We all love rainbows, but don’t expect to win any awards for spotting one because they’re just too easy to notice. How ironic that rainbows, appearing on average about ten times a year (over Western Europe), are actually less frequent than some halo phenomena (caused by cloud ice crystals, rather than raindrops) that most people never even notice.
To see a rainbow, look towards a rain shower with your back to the sun, which must be no higher than 42˚ above the horizon (unless you are looking down onto rain, say from a mountain or high building). Passing into each raindrop and reflecting off the back inner surface, the sunlight is refracted as it enters and leaves each drop. The paths of its constituent wavelengths are bent by different amounts, separating out the colours.

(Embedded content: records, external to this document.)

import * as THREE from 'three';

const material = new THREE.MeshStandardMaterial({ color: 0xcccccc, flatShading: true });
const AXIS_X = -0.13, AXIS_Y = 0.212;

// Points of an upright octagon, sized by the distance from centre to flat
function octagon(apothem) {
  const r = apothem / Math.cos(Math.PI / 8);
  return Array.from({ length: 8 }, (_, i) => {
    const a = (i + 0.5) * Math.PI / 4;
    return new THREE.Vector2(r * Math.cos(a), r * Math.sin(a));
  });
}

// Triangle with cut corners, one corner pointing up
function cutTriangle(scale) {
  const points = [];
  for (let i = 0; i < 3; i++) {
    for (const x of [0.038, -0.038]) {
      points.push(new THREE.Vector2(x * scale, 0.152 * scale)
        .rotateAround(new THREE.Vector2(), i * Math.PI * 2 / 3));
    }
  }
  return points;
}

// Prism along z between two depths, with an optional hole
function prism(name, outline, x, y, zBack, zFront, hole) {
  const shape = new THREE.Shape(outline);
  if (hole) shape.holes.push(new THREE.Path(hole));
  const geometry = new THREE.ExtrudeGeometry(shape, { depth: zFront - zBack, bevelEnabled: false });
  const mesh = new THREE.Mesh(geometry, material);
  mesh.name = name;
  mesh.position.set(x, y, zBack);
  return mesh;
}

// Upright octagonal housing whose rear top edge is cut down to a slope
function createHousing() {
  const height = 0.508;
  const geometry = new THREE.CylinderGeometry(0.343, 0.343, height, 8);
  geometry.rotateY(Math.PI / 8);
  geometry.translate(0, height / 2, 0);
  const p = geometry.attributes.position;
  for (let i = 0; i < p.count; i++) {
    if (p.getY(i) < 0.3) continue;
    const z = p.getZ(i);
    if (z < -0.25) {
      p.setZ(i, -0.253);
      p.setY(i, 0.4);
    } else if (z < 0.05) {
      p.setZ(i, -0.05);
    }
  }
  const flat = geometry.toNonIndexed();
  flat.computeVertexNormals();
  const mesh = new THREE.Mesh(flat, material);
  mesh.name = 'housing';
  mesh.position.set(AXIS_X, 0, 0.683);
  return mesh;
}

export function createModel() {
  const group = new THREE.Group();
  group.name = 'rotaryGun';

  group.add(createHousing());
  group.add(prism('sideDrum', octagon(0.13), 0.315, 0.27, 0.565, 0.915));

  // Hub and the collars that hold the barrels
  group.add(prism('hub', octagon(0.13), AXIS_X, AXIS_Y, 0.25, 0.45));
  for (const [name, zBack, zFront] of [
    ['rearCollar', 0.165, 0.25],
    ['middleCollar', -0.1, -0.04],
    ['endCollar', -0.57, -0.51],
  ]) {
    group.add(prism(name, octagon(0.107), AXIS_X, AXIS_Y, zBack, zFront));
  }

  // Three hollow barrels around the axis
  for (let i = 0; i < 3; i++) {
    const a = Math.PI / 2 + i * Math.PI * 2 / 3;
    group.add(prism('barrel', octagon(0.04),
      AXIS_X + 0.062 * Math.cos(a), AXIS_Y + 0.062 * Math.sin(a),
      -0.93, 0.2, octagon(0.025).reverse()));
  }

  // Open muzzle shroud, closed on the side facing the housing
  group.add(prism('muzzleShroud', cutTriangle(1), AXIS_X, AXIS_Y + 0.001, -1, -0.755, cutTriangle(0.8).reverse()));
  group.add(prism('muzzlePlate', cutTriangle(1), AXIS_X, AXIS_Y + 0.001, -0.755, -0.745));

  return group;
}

Convection clouds like Cumulus and Cumulonimbus are the best sort for making rainbows, as they’re more likely to produce showers when the sky around is clear, allowing direct sunlight to shine on them.

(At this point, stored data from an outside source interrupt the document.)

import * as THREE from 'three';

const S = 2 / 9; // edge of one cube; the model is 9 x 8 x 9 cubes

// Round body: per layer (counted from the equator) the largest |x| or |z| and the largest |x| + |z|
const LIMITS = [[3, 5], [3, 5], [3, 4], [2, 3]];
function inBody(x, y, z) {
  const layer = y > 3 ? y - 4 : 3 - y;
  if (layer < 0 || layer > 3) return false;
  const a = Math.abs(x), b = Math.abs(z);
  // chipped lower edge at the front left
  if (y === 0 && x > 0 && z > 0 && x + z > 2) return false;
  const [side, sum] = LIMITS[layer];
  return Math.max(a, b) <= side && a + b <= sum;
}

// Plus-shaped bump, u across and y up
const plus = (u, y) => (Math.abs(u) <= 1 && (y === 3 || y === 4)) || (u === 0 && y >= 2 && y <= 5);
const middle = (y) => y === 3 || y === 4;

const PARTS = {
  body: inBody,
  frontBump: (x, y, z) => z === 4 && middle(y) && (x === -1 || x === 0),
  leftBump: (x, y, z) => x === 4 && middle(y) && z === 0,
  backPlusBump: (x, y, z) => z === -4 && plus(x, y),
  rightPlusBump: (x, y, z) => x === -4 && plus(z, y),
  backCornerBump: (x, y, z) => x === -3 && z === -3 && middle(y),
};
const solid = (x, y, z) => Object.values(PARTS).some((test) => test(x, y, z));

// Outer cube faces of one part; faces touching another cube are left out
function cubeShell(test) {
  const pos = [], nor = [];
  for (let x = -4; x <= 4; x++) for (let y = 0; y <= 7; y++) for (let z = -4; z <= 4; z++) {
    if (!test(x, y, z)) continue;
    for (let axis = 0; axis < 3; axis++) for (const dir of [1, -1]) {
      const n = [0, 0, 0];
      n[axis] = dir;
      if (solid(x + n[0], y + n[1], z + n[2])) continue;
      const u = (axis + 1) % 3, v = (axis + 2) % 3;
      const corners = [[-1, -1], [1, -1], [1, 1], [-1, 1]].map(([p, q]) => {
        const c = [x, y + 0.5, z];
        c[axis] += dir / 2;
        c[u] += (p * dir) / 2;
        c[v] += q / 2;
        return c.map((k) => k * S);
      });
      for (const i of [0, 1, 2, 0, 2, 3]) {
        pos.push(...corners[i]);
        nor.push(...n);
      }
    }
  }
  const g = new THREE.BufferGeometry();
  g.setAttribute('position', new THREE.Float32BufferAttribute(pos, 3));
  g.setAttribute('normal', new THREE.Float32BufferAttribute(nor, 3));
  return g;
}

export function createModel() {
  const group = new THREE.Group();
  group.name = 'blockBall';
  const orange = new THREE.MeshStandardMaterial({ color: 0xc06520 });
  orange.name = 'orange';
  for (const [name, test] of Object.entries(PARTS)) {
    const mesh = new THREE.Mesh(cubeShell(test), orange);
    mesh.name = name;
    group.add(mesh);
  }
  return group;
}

Besides the primary bow, a larger, fainter secondary bow can appear – the darker sky between the two being known as ‘Alexander’s dark band’. Within the primary bow, there are sometimes faint coloured fringes, called ‘supernumerary bows’.

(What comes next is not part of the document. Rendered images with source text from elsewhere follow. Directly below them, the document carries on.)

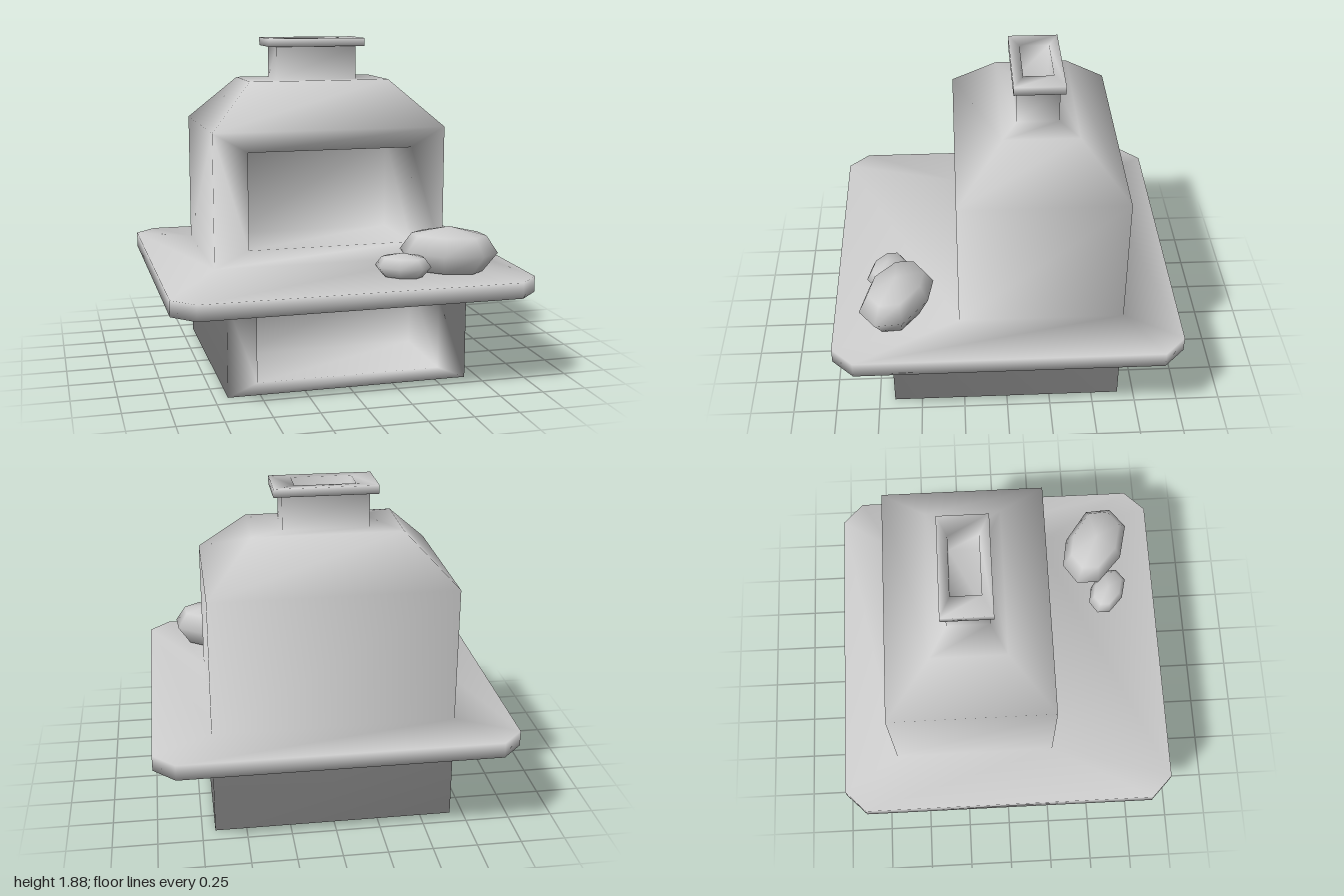
import * as THREE from 'three';

// Eight-point level outline of a rectangle, corners cut by c; edge 0 is the front
function outline(x, z0, z1, y, c = 0) {
  return [
    [-x + c, z1], [x - c, z1], [x, z1 - c], [x, z0 + c],
    [x - c, z0], [-x + c, z0], [-x, z0 + c], [-x, z1 - c],
  ].map(([px, pz]) => new THREE.Vector3(px, y, pz));
}

// Upright four-point loop, for the openings in the front walls
function upright(x, y0, y1, z) {
  return [[-x, y0], [x, y0], [x, y1], [-x, y1]].map(([px, py]) => new THREE.Vector3(px, py, z));
}

function addTriangle(tris, a, b, c) {
  const area = b.clone().sub(a).cross(c.clone().sub(a)).length();
  if (area > 1e-7) tris.push(a, b, c);
}

function addQuad(tris, a, b, c, d) {
  addTriangle(tris, a, b, c);
  addTriangle(tris, a, c, d);
}

// Skin between successive loops; openFront leaves out edge 0
function addLoft(tris, loops, openFront = false) {
  for (let k = 0; k < loops.length - 1; k++) {
    const a = loops[k], b = loops[k + 1], n = a.length;
    for (let i = openFront ? 1 : 0; i < n; i++) {
      const j = (i + 1) % n;
      addQuad(tris, a[i], a[j], b[j], b[i]);
    }
  }
}

// Front wall with a rectangular recess
function addRecessedFront(tris, wall, hole, z, depth) {
  const back = upright(...hole, z - depth);
  addLoft(tris, [upright(...wall, z), upright(...hole, z), back]);
  addQuad(tris, ...back);
}

function toGeometry(tris) {
  const geometry = new THREE.BufferGeometry().setFromPoints(tris);
  geometry.computeVertexNormals();
  return geometry;
}

// Shares soft normals between all parts that touch at a corner
function smoothTogether(parts) {
  const sums = new Map();
  const p = new THREE.Vector3(), e1 = new THREE.Vector3(), e2 = new THREE.Vector3();
  const key = (v) => [v.x, v.y, v.z].map((n) => Math.round(n * 1e4)).join();
  for (const tris of parts) {
    for (let i = 0; i < tris.length; i += 3) {
      e1.subVectors(tris[i + 1], tris[i]);
      e2.subVectors(tris[i + 2], tris[i]);
      p.crossVectors(e1, e2);
      for (let k = 0; k < 3; k++) {
        const id = key(tris[i + k]);
        if (!sums.has(id)) sums.set(id, new THREE.Vector3());
        sums.get(id).add(p);
      }
    }
  }
  return parts.map((tris) => {
    const geometry = toGeometry(tris);
    tris.forEach((v, i) => {
      p.copy(sums.get(key(v))).normalize();
      geometry.attributes.normal.setXYZ(i, p.x, p.y, p.z);
    });
    return geometry;
  });
}

// Faceted boulder: an eight-sided outline scaled at a few heights
function stoneTriangles(cx, cz, sx, sy) {
  const plan = [[-0.245, 0.005], [-0.085, 0.155], [0.125, 0.205], [0.245, 0.115],
    [0.235, -0.035], [0.045, -0.175], [-0.125, -0.205], [-0.245, -0.125]];
  const levels = [[0, 0], [0.008, 0.7], [0.115, 1], [0.21, 0.76], [0.255, 0]];
  const tris = [];
  addLoft(tris, levels.map(([y, s]) => plan.map(([x, z]) =>
    new THREE.Vector3(cx + x * s * sx, 0.612 + y * sy, cz + z * s * sx))));
  return tris;
}

export function createModel() {
  const group = new THREE.Group();
  const stone = new THREE.MeshStandardMaterial({ color: 0xcccccc });
  stone.name = 'pale stone';

  const slabLow = 0.525, slabTop = 0.613, shoulder = 1.38;
  const W = 0.677, back = -0.657, baseFront = 0.66, ovenFront = 0.27;

  // Base with a storage recess
  const base = [];
  const foot = outline(W, back, baseFront, 0);
  const baseTop = outline(W, back, baseFront, slabLow);
  addLoft(base, [foot, baseTop], true);
  addQuad(base, foot[6], foot[4], foot[2], foot[0]);
  addRecessedFront(base, [W, 0, slabLow], [0.515, 0.07, 0.475], baseFront, 0.5);

  // Worktop slab with cut corners
  const worktop = [];
  const ovenFoot = outline(W, back, ovenFront, slabTop);
  addLoft(worktop, [baseTop, outline(1, -0.97, 0.97, slabLow, 0.12),
    outline(1, -0.97, 0.97, slabTop, 0.12), ovenFoot]);

  // Oven chamber with the fire opening, then the sloped hood
  const chamber = [], hood = [];
  const shoulderLoop = outline(W, back, ovenFront, shoulder);
  const neckFoot = outline(0.24, -0.303, -0.07, 1.64);
  addLoft(chamber, [ovenFoot, shoulderLoop], true);
  addRecessedFront(chamber, [W, slabTop, shoulder], [0.479, 0.711, 1.267], ovenFront, 0.5);
  addLoft(hood, [shoulderLoop, outline(0.415, -0.4, 0.015, 1.64), neckFoot]);

  // Chimney neck, rim and flue
  const chimney = [];
  const flueFloor = outline(0.168, -0.273, -0.108, 1.7);
  addLoft(chimney, [neckFoot, outline(0.24, -0.303, -0.07, 1.833),
    outline(0.287, -0.33, -0.05, 1.833), outline(0.287, -0.33, -0.05, 1.88),
    outline(0.168, -0.273, -0.108, 1.88), flueFloor]);
  addQuad(chimney, flueFloor[0], flueFloor[2], flueFloor[4], flueFloor[6]);

  const parts = {
    base, worktop, chamber, hood, chimney,
    largeStone: stoneTriangles(0.585, 0.615, 1, 1),
    smallStone: stoneTriangles(0.298, 0.677, 0.57, 0.52),
  };
  const geometries = smoothTogether(Object.values(parts));
  Object.keys(parts).forEach((name, i) => {
    const mesh = new THREE.Mesh(geometries[i], stone);
    mesh.name = name;
    group.add(mesh);
  });
  return group;
}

Image: Spotted over Sun Valley, Blaine County, Idaho, United States by robbietopo.